Now with the title track streaming on Sounds From the Ancestors that includes a tribute to Roy Hargrove and a homage to the black church Kenny Garrett's first album in 5 years shows its considerable pedigree.
The issuing label Mack Avenue quotes Garrett who explains that the upcoming album “examines the roots of West African music in the framework of jazz, gospel, Motown, hip-hop, and all other genres that have descended from jùjú and Yoruban music. It’s crucial to acknowledge the ancestral roots in the sounds we’ve inhabited under the aesthetics of Western music.”
In personnel there is continuum with Do Your Dance as pianist Vernell Brown, Jr., bassist Corcoran Holt, drummer Ronald Bruner and percussionist Rudy Bird are on the upcoming record. And they go back a long time with Garrett on the road.

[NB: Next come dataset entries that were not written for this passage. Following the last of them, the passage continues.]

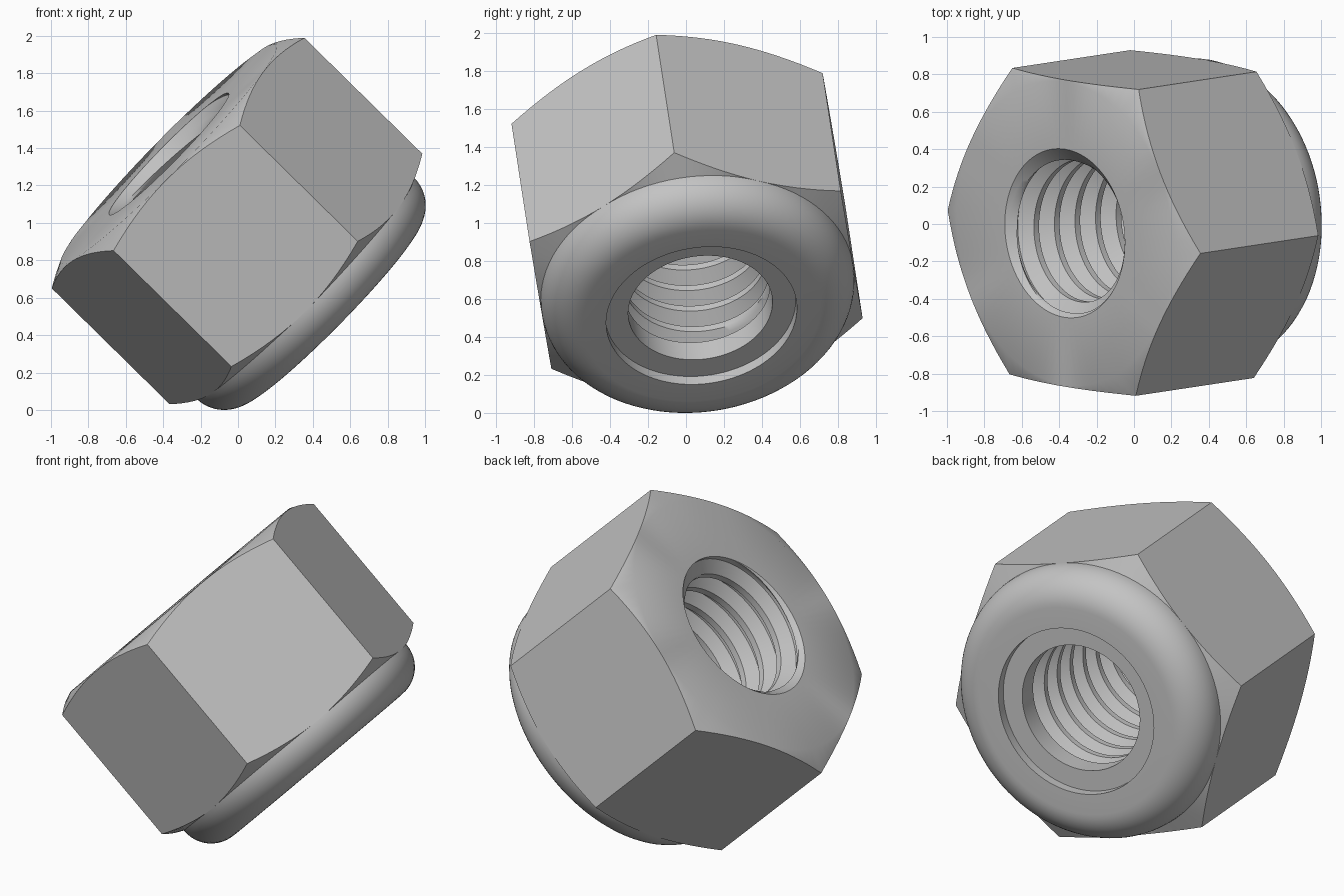
import bpy, bmesh, math
from mathutils import Matrix, Vector

if "Cube" in bpy.data.objects:
    bpy.data.objects.remove(bpy.data.objects["Cube"], do_unlink=True)

# One plain steel colour
steel = bpy.data.materials.new("steel_grey")
steel.use_nodes = True
colour = (0.55, 0.55, 0.55, 1)
steel.diffuse_color = colour
steel.node_tree.nodes["Principled BSDF"].inputs["Base Color"].default_value = colour

# Tilted frame: origin at the lower hexagon corners, local z along the bore
axis = Vector((-0.709, -0.107, 0.697)).normalized()
to_corner = Vector((0.705, -0.12, 0.699))
to_corner = (to_corner - axis * to_corner.dot(axis)).normalized()
side = axis.cross(to_corner)
frame = Matrix((to_corner, side, axis)).transposed().to_4x4()
frame.translation = (0.31, 0.053, 0.70)

SEGMENTS = 96
CORNER_R = 0.958
FLAT_R = CORNER_R * math.cos(math.pi / 6)
HEIGHT = 0.889            # between corner points
CROWN = 0.07              # rise of the end faces above the corners
TOP = HEIGHT + CROWN
CREST_R, ROOT_R = 0.382, 0.455
PITCH = 0.155
THREAD_LOW = -0.08


def surface(name, rows):
    """Sweep rows around the bore; each row maps an angle to (radius, height)."""
    bm = bmesh.new()
    grid = []
    for row in rows:
        ring = []
        for j in range(SEGMENTS + 1):
            a = math.tau * j / SEGMENTS
            r, z = row(a)
            ring.append(bm.verts.new((r * math.cos(a), r * math.sin(a), z)))
        grid.append(ring)
    for low, high in zip(grid, grid[1:]):
        for j in range(SEGMENTS):
            bm.faces.new((low[j], high[j], high[j + 1], low[j + 1]))
    bmesh.ops.remove_doubles(bm, verts=bm.verts, dist=0.0002)
    mesh = bpy.data.meshes.new(name)
    bm.to_mesh(mesh)
    bm.free()
    mesh.materials.append(steel)
    obj = bpy.data.objects.new(name, mesh)
    obj.matrix_world = frame
    bpy.context.collection.objects.link(obj)
    return obj


def circle(r, z):
    return lambda a: (r, z)


def hex_radius(a):
    return FLAT_R / math.cos(a % (math.pi / 3) - math.pi / 6)


def chamfer_rise(a):
    return CROWN * (CORNER_R - hex_radius(a)) / (CORNER_R - FLAT_R)


# Hexagon with conically chamfered ends
body = surface("hex_body", [
    circle(ROOT_R, TOP),
    circle(FLAT_R - 0.01, TOP),
    lambda a: (hex_radius(a), HEIGHT + chamfer_rise(a)),
    lambda a: (hex_radius(a), -chamfer_rise(a)),
    circle(FLAT_R - 0.01, -CROWN),
])

# Rounded locking collar with a short inner lip
ROUND = 0.2
profile = [(FLAT_R, -CROWN + 0.01)]
for i in range(13):
    t = math.pi / 2 * i / 12
    profile.append((FLAT_R - ROUND + ROUND * math.cos(t), -0.07 - ROUND * math.sin(t)))
profile += [(0.505, -0.27), (0.505, -0.21)]
collar = surface("locking_collar", [circle(*p) for p in profile])

# Recessed locking insert
insert = surface("locking_insert", [circle(*p) for p in (
    (0.505, -0.21), (CREST_R, -0.21), (CREST_R, THREAD_LOW), (ROOT_R, THREAD_LOW))])


# Helical thread, countersunk at both ends
def thread_radius(f):
    if f <= 0.25:
        depth = 0
    elif f < 0.5625:
        depth = (f - 0.25) / 0.3125
    elif f <= 0.6875:
        depth = 1
    else:
        depth = (1 - f) / 0.3125
    return CREST_R + (ROOT_R - CREST_R) * depth


def thread_row(turn, f):
    def row(a):
        z = THREAD_LOW + PITCH * (turn + f + a / math.tau)
        z = min(max(z, THREAD_LOW), TOP)
        sink = ROOT_R - min(TOP - z, z - THREAD_LOW)
        return max(thread_radius(f), sink), z
    return row


turns = math.ceil((TOP - THREAD_LOW) / PITCH)
steps = (0, 0.125, 0.25, 0.35, 0.45, 0.5625, 0.6875, 0.79, 0.89)
thread = surface("bore_thread", [
    thread_row(k, f) for k in range(-2, turns + 1) for f in steps])

# Smooth curves, crisp corners
bpy.ops.object.select_all(action='DESELECT')
for obj in (body, collar, insert, thread):
    obj.select_set(True)
bpy.context.view_layer.objects.active = body
bpy.ops.object.shade_smooth_by_angle(angle=math.radians(40))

Hearing Garrett live at a blistering show in London's Soho basement shrine Pizza Express Jazz Club as long ago as 2012, for example, Garrett's rapport with Brown and Holt were significant and remain so. That was one of the best jazz club show performances in more than 30 years of writing about jazz that I have been privileged to witness.
Guests include legendary Return to Forever icon drummer Lenny White pianist/organist Johnny Mercier, trumpeter Maurice Brown, conguero Pedrito Martinez, batá percussionist Dreiser Durruthy and singers Dwight Trible, Jean Baylor, Linny Smith, Chris Ashley Anthony and Sheherazade Holman.
Detroiter Garrett, 60, who first shot to jazz stardom at the time of late-period Miles Davis meshing marvellously with Miles and who has become influential on a new generation of leaders including notably the formidable Immanuel Wilkins, plays piano and sings in some album passages in addition to leading from the sax. On the 'For Art’s Sake' track streaming ahead of release Garrett pays homage to not only Art Blakey but the late Tony Allen via Afrobeat rhythm and conga call.
Kenny Garrett, photo: Hollis King